Online therapy is still a new field. It attracts a lot of skepticism. How can you connect with people if you can’t make eye contact and hear their voices? How can clients express themselves and convey authentic emotions through the written word? I hope every writer and avid reader can answer that second question. Did Shakespeare convey authentic emotion in King Lear? I think so. Don’t you? My two professions have a lot in common. Both use the medium of the written word expressively. Both are all about connecting with other human beings on an emotional level. And both are careers about which everyone says, “Don’t quit your day job.” ;)

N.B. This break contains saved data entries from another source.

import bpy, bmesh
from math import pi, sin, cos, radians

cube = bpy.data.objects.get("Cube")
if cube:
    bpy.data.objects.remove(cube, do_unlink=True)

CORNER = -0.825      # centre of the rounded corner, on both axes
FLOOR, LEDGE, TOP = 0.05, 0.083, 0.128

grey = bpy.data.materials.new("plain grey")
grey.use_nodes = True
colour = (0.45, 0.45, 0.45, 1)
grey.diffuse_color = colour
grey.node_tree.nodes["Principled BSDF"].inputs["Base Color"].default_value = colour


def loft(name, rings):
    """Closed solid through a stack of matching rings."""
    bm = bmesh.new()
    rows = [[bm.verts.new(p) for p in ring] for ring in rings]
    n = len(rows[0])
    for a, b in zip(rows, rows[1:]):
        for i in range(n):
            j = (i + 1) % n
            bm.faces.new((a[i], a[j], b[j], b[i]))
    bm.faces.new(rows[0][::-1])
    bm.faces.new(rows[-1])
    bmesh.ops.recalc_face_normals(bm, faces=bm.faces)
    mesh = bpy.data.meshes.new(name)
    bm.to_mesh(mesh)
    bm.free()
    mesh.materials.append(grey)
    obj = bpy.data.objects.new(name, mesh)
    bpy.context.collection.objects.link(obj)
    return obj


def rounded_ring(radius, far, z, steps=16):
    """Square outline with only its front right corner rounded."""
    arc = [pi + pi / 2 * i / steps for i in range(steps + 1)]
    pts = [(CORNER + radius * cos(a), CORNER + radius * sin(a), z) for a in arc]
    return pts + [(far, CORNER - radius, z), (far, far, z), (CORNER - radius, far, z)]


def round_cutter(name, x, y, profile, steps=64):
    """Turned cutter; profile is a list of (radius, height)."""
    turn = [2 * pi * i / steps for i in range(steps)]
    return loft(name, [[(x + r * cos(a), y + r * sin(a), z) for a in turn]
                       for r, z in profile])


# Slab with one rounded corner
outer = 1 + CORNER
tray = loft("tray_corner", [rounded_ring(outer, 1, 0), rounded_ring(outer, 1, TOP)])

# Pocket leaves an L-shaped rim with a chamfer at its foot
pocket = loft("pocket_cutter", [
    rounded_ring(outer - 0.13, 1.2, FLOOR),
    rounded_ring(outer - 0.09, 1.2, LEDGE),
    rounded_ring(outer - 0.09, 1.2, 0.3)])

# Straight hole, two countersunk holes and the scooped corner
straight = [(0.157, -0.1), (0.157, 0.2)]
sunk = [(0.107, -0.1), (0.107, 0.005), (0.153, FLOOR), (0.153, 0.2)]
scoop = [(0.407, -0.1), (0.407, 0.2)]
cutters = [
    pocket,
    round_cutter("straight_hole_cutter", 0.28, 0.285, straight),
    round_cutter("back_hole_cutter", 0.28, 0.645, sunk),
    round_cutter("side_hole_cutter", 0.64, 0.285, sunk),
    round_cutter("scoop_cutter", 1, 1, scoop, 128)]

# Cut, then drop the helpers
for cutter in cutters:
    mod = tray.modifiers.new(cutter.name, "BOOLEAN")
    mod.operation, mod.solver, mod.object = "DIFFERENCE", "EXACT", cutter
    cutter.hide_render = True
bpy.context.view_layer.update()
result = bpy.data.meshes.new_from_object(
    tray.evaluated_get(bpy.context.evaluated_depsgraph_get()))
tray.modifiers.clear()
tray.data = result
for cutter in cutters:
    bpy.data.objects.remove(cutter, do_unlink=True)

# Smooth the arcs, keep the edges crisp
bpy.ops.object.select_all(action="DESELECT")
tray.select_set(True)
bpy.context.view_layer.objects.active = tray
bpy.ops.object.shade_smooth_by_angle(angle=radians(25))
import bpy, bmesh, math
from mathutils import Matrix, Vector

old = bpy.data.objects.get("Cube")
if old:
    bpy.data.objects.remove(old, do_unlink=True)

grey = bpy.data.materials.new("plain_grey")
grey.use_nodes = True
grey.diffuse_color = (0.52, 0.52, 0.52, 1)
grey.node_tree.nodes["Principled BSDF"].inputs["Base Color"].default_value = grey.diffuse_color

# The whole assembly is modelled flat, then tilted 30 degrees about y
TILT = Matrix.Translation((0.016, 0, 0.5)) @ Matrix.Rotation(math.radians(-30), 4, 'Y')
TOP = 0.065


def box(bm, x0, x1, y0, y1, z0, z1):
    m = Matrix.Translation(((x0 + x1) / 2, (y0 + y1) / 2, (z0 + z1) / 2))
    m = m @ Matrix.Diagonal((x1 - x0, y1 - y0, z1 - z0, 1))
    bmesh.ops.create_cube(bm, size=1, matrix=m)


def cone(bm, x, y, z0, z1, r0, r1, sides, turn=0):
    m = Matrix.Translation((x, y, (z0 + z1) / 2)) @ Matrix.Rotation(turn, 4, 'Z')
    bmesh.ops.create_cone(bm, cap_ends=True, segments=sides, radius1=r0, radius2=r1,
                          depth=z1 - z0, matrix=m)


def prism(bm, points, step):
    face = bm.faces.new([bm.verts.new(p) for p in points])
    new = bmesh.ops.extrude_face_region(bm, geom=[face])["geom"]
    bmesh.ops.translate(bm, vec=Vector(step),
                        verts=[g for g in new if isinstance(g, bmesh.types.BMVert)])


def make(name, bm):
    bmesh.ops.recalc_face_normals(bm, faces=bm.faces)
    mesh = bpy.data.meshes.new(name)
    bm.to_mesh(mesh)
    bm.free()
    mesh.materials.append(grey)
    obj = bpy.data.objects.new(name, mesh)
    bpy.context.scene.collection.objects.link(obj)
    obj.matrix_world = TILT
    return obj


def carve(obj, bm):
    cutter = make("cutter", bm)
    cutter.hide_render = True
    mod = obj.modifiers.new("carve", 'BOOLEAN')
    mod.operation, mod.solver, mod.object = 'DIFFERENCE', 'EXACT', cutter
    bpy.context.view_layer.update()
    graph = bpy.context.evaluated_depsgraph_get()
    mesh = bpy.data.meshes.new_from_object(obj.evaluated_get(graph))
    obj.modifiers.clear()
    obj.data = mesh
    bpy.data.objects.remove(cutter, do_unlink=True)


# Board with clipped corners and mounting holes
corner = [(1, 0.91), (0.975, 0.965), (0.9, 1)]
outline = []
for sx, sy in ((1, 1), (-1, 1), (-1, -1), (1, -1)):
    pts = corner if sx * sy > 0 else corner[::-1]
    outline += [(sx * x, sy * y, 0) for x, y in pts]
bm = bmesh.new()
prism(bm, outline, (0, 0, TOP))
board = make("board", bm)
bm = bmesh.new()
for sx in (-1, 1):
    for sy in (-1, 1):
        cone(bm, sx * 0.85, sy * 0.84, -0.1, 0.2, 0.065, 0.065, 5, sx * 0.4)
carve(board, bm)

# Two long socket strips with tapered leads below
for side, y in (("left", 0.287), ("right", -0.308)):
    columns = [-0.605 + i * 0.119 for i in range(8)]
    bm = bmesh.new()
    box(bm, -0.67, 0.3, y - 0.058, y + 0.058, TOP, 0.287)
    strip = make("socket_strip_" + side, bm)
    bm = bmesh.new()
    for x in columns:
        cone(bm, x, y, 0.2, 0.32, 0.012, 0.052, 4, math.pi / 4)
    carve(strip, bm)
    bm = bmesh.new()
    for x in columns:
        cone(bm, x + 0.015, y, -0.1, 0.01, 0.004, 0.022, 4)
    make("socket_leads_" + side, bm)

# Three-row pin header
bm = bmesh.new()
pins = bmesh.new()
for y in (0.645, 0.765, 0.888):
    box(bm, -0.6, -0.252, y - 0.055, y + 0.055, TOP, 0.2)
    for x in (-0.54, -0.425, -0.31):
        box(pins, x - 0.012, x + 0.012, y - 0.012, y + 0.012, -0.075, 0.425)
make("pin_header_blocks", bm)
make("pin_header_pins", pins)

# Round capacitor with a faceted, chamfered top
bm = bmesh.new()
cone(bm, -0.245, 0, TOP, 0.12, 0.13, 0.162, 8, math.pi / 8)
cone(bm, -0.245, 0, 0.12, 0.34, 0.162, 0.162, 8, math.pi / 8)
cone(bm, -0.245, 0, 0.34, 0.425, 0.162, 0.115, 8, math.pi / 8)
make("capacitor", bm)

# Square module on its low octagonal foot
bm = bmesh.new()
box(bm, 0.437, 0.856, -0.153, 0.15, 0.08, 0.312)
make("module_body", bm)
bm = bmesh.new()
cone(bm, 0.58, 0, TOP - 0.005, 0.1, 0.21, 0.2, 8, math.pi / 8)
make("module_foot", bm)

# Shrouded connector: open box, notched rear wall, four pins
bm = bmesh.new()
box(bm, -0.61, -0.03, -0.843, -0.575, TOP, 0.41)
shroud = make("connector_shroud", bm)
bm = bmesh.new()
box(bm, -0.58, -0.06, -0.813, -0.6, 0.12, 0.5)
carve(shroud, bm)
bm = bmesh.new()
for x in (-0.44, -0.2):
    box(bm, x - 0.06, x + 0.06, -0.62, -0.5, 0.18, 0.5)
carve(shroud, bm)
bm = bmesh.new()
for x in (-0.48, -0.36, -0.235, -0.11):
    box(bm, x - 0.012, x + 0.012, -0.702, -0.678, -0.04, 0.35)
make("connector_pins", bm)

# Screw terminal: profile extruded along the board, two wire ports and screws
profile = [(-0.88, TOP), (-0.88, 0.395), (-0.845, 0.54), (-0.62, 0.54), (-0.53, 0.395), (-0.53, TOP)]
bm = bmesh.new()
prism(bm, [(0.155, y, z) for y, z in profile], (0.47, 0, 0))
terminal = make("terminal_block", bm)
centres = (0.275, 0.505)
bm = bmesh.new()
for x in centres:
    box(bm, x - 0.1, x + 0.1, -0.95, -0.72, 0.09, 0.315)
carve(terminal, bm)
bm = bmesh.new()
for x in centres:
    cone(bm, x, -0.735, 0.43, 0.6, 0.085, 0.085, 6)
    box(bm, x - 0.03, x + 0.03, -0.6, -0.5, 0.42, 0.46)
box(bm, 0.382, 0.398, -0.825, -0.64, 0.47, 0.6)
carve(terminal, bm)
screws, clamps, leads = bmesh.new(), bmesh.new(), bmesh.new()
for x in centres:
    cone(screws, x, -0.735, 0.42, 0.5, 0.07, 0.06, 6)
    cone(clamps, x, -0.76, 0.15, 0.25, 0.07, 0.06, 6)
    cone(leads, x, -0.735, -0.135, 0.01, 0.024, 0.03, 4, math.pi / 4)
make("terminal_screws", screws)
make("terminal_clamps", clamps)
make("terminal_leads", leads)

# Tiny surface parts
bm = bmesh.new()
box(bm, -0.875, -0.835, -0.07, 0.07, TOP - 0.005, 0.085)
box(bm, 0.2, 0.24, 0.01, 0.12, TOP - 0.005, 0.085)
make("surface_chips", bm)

So what do we substitute for visual and aural cues? For one thing, the smileys, emoticons, and acronyms that already form the common currency of Internet communication. As I explain to clinicians for whom I provide online training in online practice skills, these can be more nuanced than you’d think. As an office-based traditional therapist, I would never have winked at a client.
Beyond word choice and Internet shorthand, I’ve found I can connect with clients over time by developing shared vocabulary and an intuitive grasp of how each one uses text and pauses to convey resentment, sadness, humor, sarcasm, and a host of other subtleties. In other words, what mental health professionals call the therapeutic relationship springs to life in a chat room just as it does in a therapist’s office. As for clients who work with me by email, some folks naturally dig deeper in narrative, in reaching within and taking time to tell their story than they do out loud in the moment—as every writer knows.
Personally, I have an additional advantage. As all who’ve met me know, I was born to schmooze. I do it face to face at Malice, the Edgars, MWA and SinC events, and book tours, and online on mystery e-lists such as DorothyL and various social media as well as one to one via email. My, um, intense and lively personality comes through whether I’m there in person or keyboarding my way through cyberspace. And please note that well-placed “um.” What was I telling you about the statement it modified? That’s a pop quiz, not a rhetorical question. You can answer by posting a comment. :) My husband likes to tell people that every time he passes through the room, I’m smiling at the computer. LOL Not really. I’m smiling at you, if you’re on the other end of my fingertips at the time. :)
Posted by Elizabeth Zelvin at 00:01